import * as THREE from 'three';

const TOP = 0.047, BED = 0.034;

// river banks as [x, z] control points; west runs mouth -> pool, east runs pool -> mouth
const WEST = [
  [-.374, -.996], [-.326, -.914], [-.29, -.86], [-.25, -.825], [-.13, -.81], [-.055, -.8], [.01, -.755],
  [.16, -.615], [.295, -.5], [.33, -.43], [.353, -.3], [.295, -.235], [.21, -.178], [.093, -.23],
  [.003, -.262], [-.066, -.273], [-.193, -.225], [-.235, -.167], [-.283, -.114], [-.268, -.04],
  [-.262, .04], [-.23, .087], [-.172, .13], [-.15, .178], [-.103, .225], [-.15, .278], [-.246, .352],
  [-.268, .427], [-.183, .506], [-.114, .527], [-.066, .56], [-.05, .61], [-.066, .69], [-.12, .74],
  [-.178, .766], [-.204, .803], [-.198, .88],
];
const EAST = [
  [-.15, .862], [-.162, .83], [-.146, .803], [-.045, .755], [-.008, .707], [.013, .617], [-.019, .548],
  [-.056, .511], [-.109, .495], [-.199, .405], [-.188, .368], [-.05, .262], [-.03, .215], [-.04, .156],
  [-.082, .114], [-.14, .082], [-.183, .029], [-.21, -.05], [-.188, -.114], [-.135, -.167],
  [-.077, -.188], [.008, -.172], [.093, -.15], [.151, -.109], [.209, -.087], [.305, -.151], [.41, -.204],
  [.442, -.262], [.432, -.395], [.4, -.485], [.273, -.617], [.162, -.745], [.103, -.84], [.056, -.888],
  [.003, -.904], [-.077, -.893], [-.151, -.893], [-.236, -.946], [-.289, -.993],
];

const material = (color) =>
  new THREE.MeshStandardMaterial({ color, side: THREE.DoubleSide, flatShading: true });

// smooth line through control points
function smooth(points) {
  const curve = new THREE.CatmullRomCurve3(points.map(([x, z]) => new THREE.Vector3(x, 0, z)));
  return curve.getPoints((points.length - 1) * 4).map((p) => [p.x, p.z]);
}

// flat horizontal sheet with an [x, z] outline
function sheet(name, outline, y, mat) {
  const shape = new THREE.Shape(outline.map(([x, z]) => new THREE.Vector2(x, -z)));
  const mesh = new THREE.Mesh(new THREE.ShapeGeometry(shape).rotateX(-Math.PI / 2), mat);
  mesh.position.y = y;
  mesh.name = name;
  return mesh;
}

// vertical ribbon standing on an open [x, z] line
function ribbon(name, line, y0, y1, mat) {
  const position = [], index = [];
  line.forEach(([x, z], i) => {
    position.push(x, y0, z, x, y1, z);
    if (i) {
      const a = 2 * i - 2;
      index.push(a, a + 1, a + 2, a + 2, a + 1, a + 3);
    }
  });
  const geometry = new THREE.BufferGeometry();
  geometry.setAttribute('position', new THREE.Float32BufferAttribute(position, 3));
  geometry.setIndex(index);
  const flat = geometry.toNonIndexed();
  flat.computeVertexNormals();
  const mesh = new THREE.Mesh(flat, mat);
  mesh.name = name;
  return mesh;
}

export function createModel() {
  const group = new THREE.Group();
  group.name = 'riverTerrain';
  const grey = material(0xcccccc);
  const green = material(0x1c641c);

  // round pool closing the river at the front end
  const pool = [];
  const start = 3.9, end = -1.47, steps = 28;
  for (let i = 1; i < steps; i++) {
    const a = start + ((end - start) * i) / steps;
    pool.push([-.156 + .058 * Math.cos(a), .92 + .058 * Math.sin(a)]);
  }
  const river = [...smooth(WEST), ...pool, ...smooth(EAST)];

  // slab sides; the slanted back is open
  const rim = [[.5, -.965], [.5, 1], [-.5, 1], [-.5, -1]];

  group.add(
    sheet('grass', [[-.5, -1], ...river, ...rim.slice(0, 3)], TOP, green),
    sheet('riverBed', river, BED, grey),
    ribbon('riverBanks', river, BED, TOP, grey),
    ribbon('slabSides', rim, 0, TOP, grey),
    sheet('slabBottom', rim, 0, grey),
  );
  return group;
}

■ TASK REQUIREMENTS: Return every record, leaving each line exactly as it was given.

■ ANSWER BELOW:
import * as THREE from 'three';

const TOP = 0.047, BED = 0.034;

// river banks as [x, z] control points; west runs mouth -> pool, east runs pool -> mouth
const WEST = [
  [-.374, -.996], [-.326, -.914], [-.29, -.86], [-.25, -.825], [-.13, -.81], [-.055, -.8], [.01, -.755],
  [.16, -.615], [.295, -.5], [.33, -.43], [.353, -.3], [.295, -.235], [.21, -.178], [.093, -.23],
  [.003, -.262], [-.066, -.273], [-.193, -.225], [-.235, -.167], [-.283, -.114], [-.268, -.04],
  [-.262, .04], [-.23, .087], [-.172, .13], [-.15, .178], [-.103, .225], [-.15, .278], [-.246, .352],
  [-.268, .427], [-.183, .506], [-.114, .527], [-.066, .56], [-.05, .61], [-.066, .69], [-.12, .74],
  [-.178, .766], [-.204, .803], [-.198, .88],
];
const EAST = [
  [-.15, .862], [-.162, .83], [-.146, .803], [-.045, .755], [-.008, .707], [.013, .617], [-.019, .548],
  [-.056, .511], [-.109, .495], [-.199, .405], [-.188, .368], [-.05, .262], [-.03, .215], [-.04, .156],
  [-.082, .114], [-.14, .082], [-.183, .029], [-.21, -.05], [-.188, -.114], [-.135, -.167],
  [-.077, -.188], [.008, -.172], [.093, -.15], [.151, -.109], [.209, -.087], [.305, -.151], [.41, -.204],
  [.442, -.262], [.432, -.395], [.4, -.485], [.273, -.617], [.162, -.745], [.103, -.84], [.056, -.888],
  [.003, -.904], [-.077, -.893], [-.151, -.893], [-.236, -.946], [-.289, -.993],
];

const material = (color) =>
  new THREE.MeshStandardMaterial({ color, side: THREE.DoubleSide, flatShading: true });

// smooth line through control points
function smooth(points) {
  const curve = new THREE.CatmullRomCurve3(points.map(([x, z]) => new THREE.Vector3(x, 0, z)));
  return curve.getPoints((points.length - 1) * 4).map((p) => [p.x, p.z]);
}

// flat horizontal sheet with an [x, z] outline
function sheet(name, outline, y, mat) {
  const shape = new THREE.Shape(outline.map(([x, z]) => new THREE.Vector2(x, -z)));
  const mesh = new THREE.Mesh(new THREE.ShapeGeometry(shape).rotateX(-Math.PI / 2), mat);
  mesh.position.y = y;
  mesh.name = name;
  return mesh;
}

// vertical ribbon standing on an open [x, z] line
function ribbon(name, line, y0, y1, mat) {
  const position = [], index = [];
  line.forEach(([x, z], i) => {
    position.push(x, y0, z, x, y1, z);
    if (i) {
      const a = 2 * i - 2;
      index.push(a, a + 1, a + 2, a + 2, a + 1, a + 3);
    }
  });
  const geometry = new THREE.BufferGeometry();
  geometry.setAttribute('position', new THREE.Float32BufferAttribute(position, 3));
  geometry.setIndex(index);
  const flat = geometry.toNonIndexed();
  flat.computeVertexNormals();
  const mesh = new THREE.Mesh(flat, mat);
  mesh.name = name;
  return mesh;
}

export function createModel() {
  const group = new THREE.Group();
  group.name = 'riverTerrain';
  const grey = material(0xcccccc);
  const green = material(0x1c641c);

  // round pool closing the river at the front end
  const pool = [];
  const start = 3.9, end = -1.47, steps = 28;
  for (let i = 1; i < steps; i++) {
    const a = start + ((end - start) * i) / steps;
    pool.push([-.156 + .058 * Math.cos(a), .92 + .058 * Math.sin(a)]);
  }
  const river = [...smooth(WEST), ...pool, ...smooth(EAST)];

  // slab sides; the slanted back is open
  const rim = [[.5, -.965], [.5, 1], [-.5, 1], [-.5, -1]];

  group.add(
    sheet('grass', [[-.5, -1], ...river, ...rim.slice(0, 3)], TOP, green),
    sheet('riverBed', river, BED, grey),
    ribbon('riverBanks', river, BED, TOP, grey),
    ribbon('slabSides', rim, 0, TOP, grey),
    sheet('slabBottom', rim, 0, grey),
  );
  return group;
}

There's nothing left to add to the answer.